    Furthermore, the FCLT analysis found a large gap between theory and practice among sovereign wealth funds, which in aggregate had the longest intended investment timeframe (20 years) but the shortest actual investing horizon.

    The report suggests sovereign wealth funds accumulated large cash reserves early in COVID crisis, later redeploying much of the dry powder in equities.

    In keeping with the counter-intuitive affect of the pandemic on financial assets, the FCLTCompass study also found household wealth spiked higher, if lopsidedly, during 2020.

    “Household wealth grew by 9.1 percent from 2019 to 2020, but the growth in savings was not evenly distributed and skewed toward wealthier households,” the report says.

    Sarah Keohane Williamson, FCLTGlobal chief, said the study highlights the overarching trend of “divergence” across the world.

    “We’re seeing that, in the face of volatility, companies are committing to the long term, while investors appear headed in the opposite direction,” Williamson said. “The data will be critical to closing that gap over time.”

    The FCLTCompass report relied on information from several sources including member organisations, the International Forum of Sovereign Wealth Funds and the Australian-founded firm, CoreData Research Services.

    Launched in 2011 on the back of research paper by McKinsey&Company, FCLT members include large corporates and institutional investors dedicated to aligning capital allocation timeframes to long-term goals.




    Print Article

    Related
    Why taming the inflation tiger will be harder than the 1970s
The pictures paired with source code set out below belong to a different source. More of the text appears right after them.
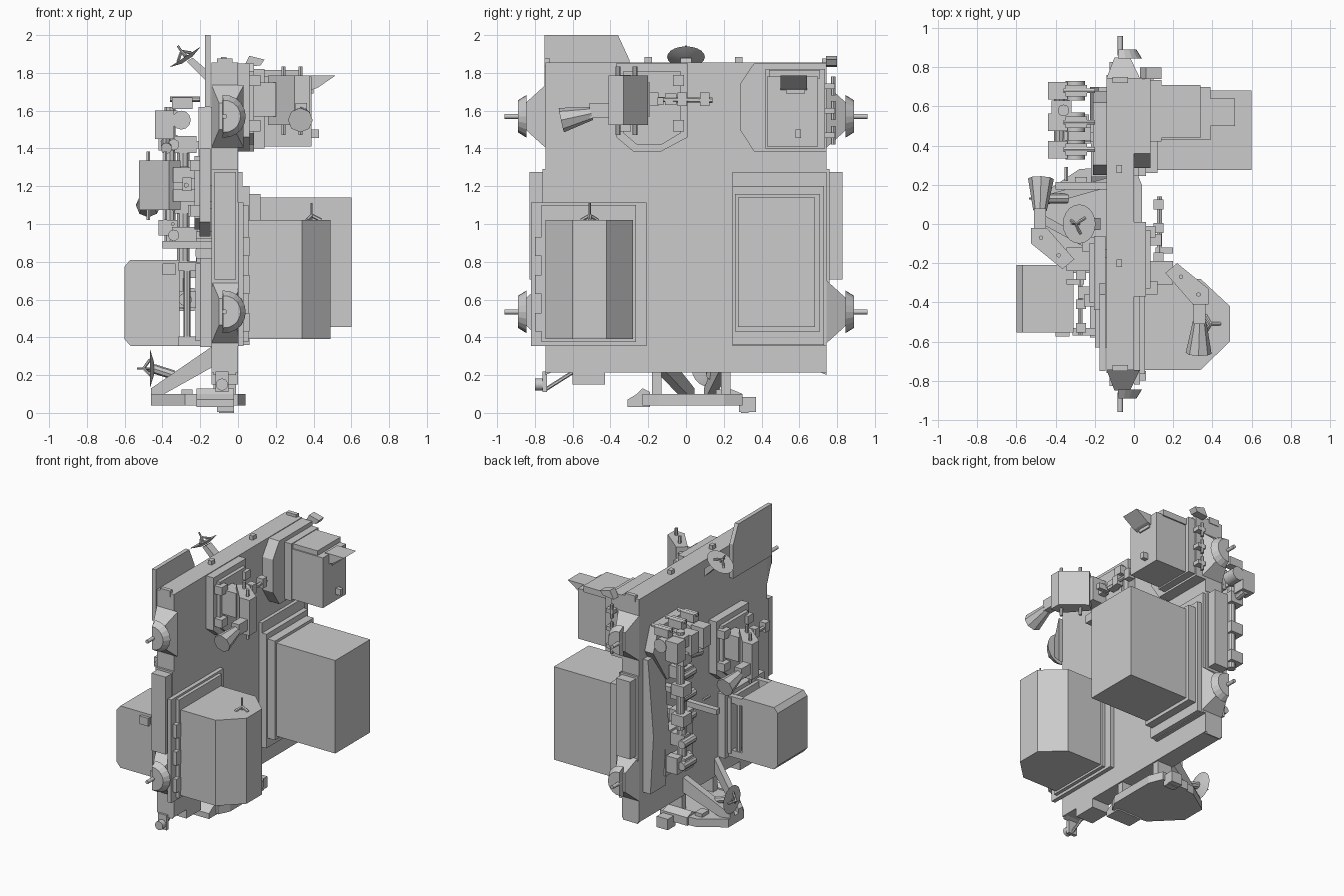
import bpy, bmesh, math
from mathutils import Matrix, Vector

M = Matrix.Identity(4)   # placement applied to every new part


def finish(name, bm, smooth=False):
    bmesh.ops.recalc_face_normals(bm, faces=bm.faces)
    me = bpy.data.meshes.new(name)
    bm.to_mesh(me)
    bm.free()
    me.transform(M)
    ob = bpy.data.objects.new(name, me)
    bpy.context.collection.objects.link(ob)
    if smooth:
        bpy.context.view_layer.objects.active = ob
        ob.select_set(True)
        bpy.ops.object.shade_smooth_by_angle(angle=math.radians(35))
        ob.select_set(False)
    return ob


def loft(name, a, b):
    # closed solid between two matching outlines
    bm = bmesh.new()
    va = [bm.verts.new(p) for p in a]
    vb = [bm.verts.new(p) for p in b]
    n = len(a)
    bm.faces.new(va)
    bm.faces.new(vb)
    for i in range(n):
        j = (i + 1) % n
        bm.faces.new((va[i], va[j], vb[j], vb[i]))
    return finish(name, bm)


def prism(name, axis, lo, hi, pts):
    put = {'x': lambda p, t: (t, p[0], p[1]),
           'y': lambda p, t: (p[0], t, p[1]),
           'z': lambda p, t: (p[0], p[1], t)}[axis]
    return loft(name, [put(p, lo) for p in pts], [put(p, hi) for p in pts])


def box(name, x0, x1, y0, y1, z0, z1):
    return prism(name, 'z', z0, z1, [(x0, y0), (x1, y0), (x1, y1), (x0, y1)])


def rod(name, p, q, r1, r2=None, n=12):
    p, q = Vector(p), Vector(q)
    d = q - p
    bm = bmesh.new()
    rot = d.to_track_quat('Z', 'Y').to_matrix().to_4x4()
    bmesh.ops.create_cone(bm, cap_ends=True, segments=n, radius1=r1,
                          radius2=r1 if r2 is None else r2, depth=d.length,
                          matrix=Matrix.Translation((p + q) / 2) @ rot)
    return finish(name, bm, n > 8)


def dish(name, c, d, r):
    # shallow round target with a tripod pin
    c, d = Vector(c), Vector(d).normalized()
    rod(name, c - d * .02, c, r * .35, r, 20)
    rod(name + "_pin", c, c + d * .07, .006, n=6)
    u = d.orthogonal().normalized()
    for k in range(3):
        v = Matrix.Rotation(k * 2.094, 3, d) @ u
        rod(name + "_leg", c + v * r * .5, c + d * .035, .008, n=6)


# main deck plate, upright fin and side panels
box("deck_plate", -.14, 0, -.745, .745, .215, 1.855)
prism("top_fin", 'x', -.175, -.145, [(-.75, 1.62), (-.30, 1.62), (-.30, 1.87), (-.36, 2), (-.75, 2)])
for s in (-1, 1):
    y0, y1 = sorted((s * .745, s * .828))
    box("side_panel", -.125, -.01, y0, y1, .705, 1.275)
    box("panel_frame", -.14, 0, *sorted((s * .745, s * .76)), .67, 1.29)
    box("corner_lug", -.11, -.03, *sorted((s * .72, s * .75)), 1.83, 1.875)
    prism("bottom_lug", 'x', -.13, -.01, [(s * .70, .22), (s * .745, .2), (s * .745, .24)])
    # trunnions: tapered block, half-round scuff plate, pin
    for z in (.535, 1.57):
        ring = lambda x0, x1, h, y: [(x0, y, z - h), (x1, y, z - h), (x1, y, z + h), (x0, y, z + h)]
        loft("trunnion_block", ring(-.14, .03, .165, s * .745), ring(-.1, -.02, .07, s * .85))
        arc = [math.radians(-95 + i * 19) for i in range(11)]
        half = lambda r, y: [(-.072 + r * math.cos(t), y, z + r * math.sin(t)) for t in arc]
        loft("scuff_plate", half(.113, s * .845), half(.085, s * .89))
        rod("trunnion_pin", (-.07, s * .86, z), (-.07, s * .96, z), .013)
for y in (-.2, .28):
    box("deck_lug", -.09, -.06, y - .02, y + .02, 1.85, 1.885)

# front lower unit on the +x face
box("front_unit_base", 0, .03, -.82, -.21, .355, 1.115)
box("front_unit_adapter", .03, .055, -.765, -.265, .375, 1.10)
prism("front_unit_body", 'z', .39, 1.02,
      [(.05, -.745), (.34, -.745), (.49, -.6), (.49, -.42), (.34, -.28), (.05, -.28)])
for z in (.48, .68, .88):
    box("front_unit_latch", .03, .06, -.80, -.75, z - .05, z + .05)
rod("top_fixture_post", (.39, -.51, 1.02), (.39, -.51, 1.11), .006, n=6)
for k in range(3):
    t = k * 2.094
    rod("top_fixture_leg", (.39 + .05 * math.cos(t), -.51 + .05 * math.sin(t), 1.02), (.39, -.51, 1.045), .01, n=6)

# rear lower unit on the +x face
box("rear_unit_base", 0, .025, .245, .745, .355, 1.275)
box("rear_unit_frame", .025, .06, .245, .73, .36, 1.20)
box("rear_unit_adapter", .06, .12, .26, .71, .43, 1.16)
box("rear_unit_body", .12, .6, .275, .682, .455, 1.14)

# rear upper unit on the +x face
prism("upper_unit_base", 'x', 0, .085,
      [(.36, 1.385), (.745, 1.385), (.745, 1.85), (.36, 1.85), (.285, 1.74), (.285, 1.5)])
box("upper_unit_adapter", .085, .14, .42, .735, 1.40, 1.82)
box("upper_unit_body", .14, .39, .43, .70, 1.41, 1.78)
box("upper_unit_lid", .13, .34, .44, .71, 1.77, 1.815)
prism("upper_unit_wedge", 'y', .5, .64, [(.36, 1.70), (.42, 1.72), (.515, 1.785), (.36, 1.785)])
box("upper_unit_knob", .39, .43, .58, .61, 1.455, 1.50)
box("upper_unit_window", .385, .40, .53, .63, 1.69, 1.78)
for z in (1.47, 1.60, 1.73):
    box("upper_unit_latch", .04, .10, .735, .79, z - .015, z + .015)
    rod("latch_bar", (.06, .78, z - .05), (.06, .78, z + .05), .012, n=8)
prism("upper_hook", 'y', .74, .80, [(.03, 1.83), (.12, 1.84), (.14, 1.87), (.06, 1.89)])


# camera units: one on +x, one turned round on -x
def camera_unit():
    prism("camera_base", 'x', 0, .06, [(-.37, 1.46), (-.28, 1.385), (-.13, 1.385), (.01, 1.46),
                                       (.01, 1.85), (-.37, 1.85)])
    prism("camera_adapter", 'x', .06, .085, [(-.33, 1.48), (-.26, 1.42), (-.13, 1.42), (-.03, 1.48),
                                             (-.03, 1.81), (-.33, 1.81)])
    box("camera_mount", .08, .2, -.31, -.19, 1.57, 1.75)
    prism("camera_body", 'z', 1.525, 1.785, [(.16, -.25), (.22, -.2), (.38, -.33), (.38, -.41), (.3, -.41)])
    for x, y in ((.24, -.27), (.33, -.36)):
        for z in (1.47, 1.775):
            rod("camera_peg", (x, y, z), (x, y, z + .06), .012, n=6)
    rod("horn", (.335, -.5, 1.585), (.33, -.66, 1.55), .035, .066, 8)
    box("horn_neck", .305, .365, -.51, -.40, 1.56, 1.64)
    rod("grip_bar", (.13, -.2, 1.66), (.13, .14, 1.655), .014, n=6)
    for y in (-.17, -.02, .1):
        box("grip_joint", .10, .15, y - .025, y + .025, 1.625, 1.695)
    box("grip_foot", .05, .14, -.11, -.05, 1.63, 1.69)
    box("grip_tip", .11, .20, -.15, -.12, 1.63, 1.67)
    for z in (1.52, 1.76):
        box("camera_latch", .06, .12, -.36, -.29, z - .03, z + .03)
        box("camera_latch", .06, .11, -.07, -.01, z - .03, z + .03)


camera_unit()
M = Matrix.Translation((-.145, -.43, -.45)) @ Matrix.Rotation(math.pi, 4, 'Z')
camera_unit()
M = Matrix.Identity(4)

# box unit on the -x face with its open frame
box("left_unit_base", -.20, -.14, -.63, -.17, .35, .82)
box("left_unit_adapter", -.225, -.20, -.58, -.2, .38, .79)
prism("left_unit_body", 'y', -.555, -.21, [(-.31, .355), (-.57, .355), (-.6, .39), (-.6, .775), (-.57, .81), (-.31, .81)])
for y in (-.55, -.23):
    for z in (.38, .775):
        box("left_unit_leg", -.315, -.2, y - .02, y + .02, z - .025, z + .025)
    rod("left_unit_bar", (-.27, y, .38), (-.27, y, .78), .018, n=8)
box("left_unit_box", -.40, -.33, -.575, -.555, .73, .79)

# folded arm along the -x face
prism("arm_pallet", 'y', .52, .70, [(-.14, .42), (-.20, .42), (-.225, .85), (-.18, 1.40), (-.14, 1.40)])
box("arm_pallet_foot", -.22, -.14, .24, .55, .50, .82)
box("arm_shelf", -.40, -.14, .175, .215, .87, .91)
prism("arm_upper_base", 'x', -.21, -.14, [(.25, 1.2), (.52, 1.2), (.68, 1.45), (.62, 1.62), (.3, 1.62)])
rod("arm_lower_boom", (-.29, .46, .55), (-.29, .46, 1.45), .035, n=10)
rod("arm_upper_boom", (-.36, .58, .9), (-.36, .58, 1.62), .03, n=10)
for i, z in enumerate((.6, .76, .94, 1.1, 1.26, 1.42)):
    w = .035 if i % 2 else .05
    box("arm_joint", -.30 - w, -.22, .46 - w, .46 + w, z - .045, z + .045)
    rod("arm_knuckle", (-.34, .40, z), (-.34, .54, z), .03, n=10)
    box("arm_bracket", -.25, -.14, .42, .47, z - .02, z + .02)
for z in (.98, 1.2, 1.43, 1.56):
    box("arm_clamp", -.42, -.32, .53, .63, z - .04, z + .04)
for y in (.38, .52, .68):
    box("arm_head", -.44, -.34, y - .045, y + .045, 1.45, 1.60)
    rod("arm_head_joint", (-.30, y - .05, 1.55), (-.30, y + .05, 1.55), .05, n=12)
    box("arm_head_cap", -.35, -.24, y - .03, y + .03, 1.61, 1.67)
    rod("arm_head_link", (-.36, y, 1.66), (-.2, y, 1.66), .014, n=6)
rod("arm_wrist", (-.38, .38, 1.40), (-.38, .70, 1.46), .03, n=10)
rod("arm_elbow", (-.28, .36, .6), (-.28, .56, .6), .035, n=10)
box("arm_tool", -.32, -.23, .5, .56, .54, .66)
rod("arm_tip", (-.345, .22, 1.0), (-.345, .29, 1.0), .01, n=6)

# round targets on struts
prism("dish_strut", 'y', -.03, .03, [(-.17, 1.76), (-.17, 1.82), (-.24, 1.88), (-.27, 1.86)])
dish("top_dish", (-.28, 0, 1.885), (-.55, 0, .83), .1)
dish("keel_dish", (-.465, .13, .235), (-1, 0, 0), .1)
rod("keel_dish_arm", (-.45, .13, .235), (-.34, .13, .2), .025, n=8)

# keel: base plate, sloped struts, posts and end blocks
prism("keel_plate", 'z', .04, .1, [(-.46, -.02), (-.46, .16), (-.28, .28), (.0, .30), (.04, .2),
                                   (.04, -.15), (.0, -.23), (-.28, -.2)])
for y0, y1 in ((-.155, .02), (.21, .12)):
    pr = ((-.14, .35), (-.46, .13), (-.46, .1), (-.39, .1), (-.14, .24))
    loft("keel_strut", [(x, y0 - .025 + (y1 - y0) * (-.14 - x) / .32, z) for x, z in pr],
         [(x, y0 + .025 + (y1 - y0) * (-.14 - x) / .32, z) for x, z in pr])
    box("keel_post", -.13, -.01, y0 - .025, y0 + .025, .09, .22)
prism("keel_block", 'x', -.22, -.02, [(-.31, .03), (-.19, .03), (-.19, .11), (-.23, .13), (-.26, .1), (-.31, .07)])
prism("keel_block", 'x', -.22, -.02, [(.2, .04), (.3, .04), (.3, .1), (.24, .125), (.2, .1)])
box("keel_foot", -.11, -.02, .28, .37, .005, .085)
box("keel_pad", -.1, -.02, .29, .33, 0, .03)
box("keel_clip", -.30, -.24, .16, .24, .1, .125)

# underside box and small corner camera
box("under_box", -.14, 0, -.6, -.43, .15, .22)
rod("corner_camera", (-.085, -.80, .15), (-.085, -.74, .15), .032, n=12)
rod("corner_camera_arm", (-.085, -.75, .12), (-.085, -.6, .215), .01, n=6)
box("corner_camera_mount", -.12, -.05, -.76, -.735, .11, .22)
    Inflation is making a latter day comeback, and a financial system “sanitized by 15 years of free money” is totally unprepared. It’s time, once again, for tough medicine. Inflation hasn’t been this high in 40 years, but investors have become convinced that central banks can still tamp it down it with relative ease – a…

    Lachlan Maddock | 27th May 2022 | More
    Bragg offers a super manifesto (from opposition)

    One of the Coalition’s few surviving  “super soldiers”, Andrew Bragg has called on his party to go further down the route of “flexibilising” super – if not abolishing it completely. Senator Andrew Bragg finds himself in a curious position following Labor’s election win. He’s one of the few super partisans to survive the teal clean…

    Lachlan Maddock | 27th May 2022 | More
    Appen left at the altar. Market heads lower. Good week continues for US markets.

    Appen left at the altar A bizarre blink-and-you-missed takeover approach came and seemingly went for one of the local market’s tech leaders Appen, which develops the datasets for machine learning and artificial intelligence. Canadian company Telus International sprang a $9.50 a share bid on the company, which said it would talk to Telus to try to…

    Drew Meredith | 27th May 2022 | More
    Popular
    1
    News and OneVue go live with brightday
    Alec Law | 11th Jan 2015 | More
    2
    Perrignon off to HK with Credit Suisse
    Alec Law | 22nd Dec 2013 | More
    3
    Sports betting as a new asset class
    Alec Law | 3rd Jul 2016 | More
    4
    BlackRock ahead of consensus with bullish view
    Alec Law | 14th Jan 2017 | More
    5
    Statewide seeds bespoke Apostle fund
    Lachlan Maddock | 23rd Mar 2022 | More
    6
    UniSuper’s VC foray a sign of things to come
    Lachlan Maddock | 25th Mar 2022 | More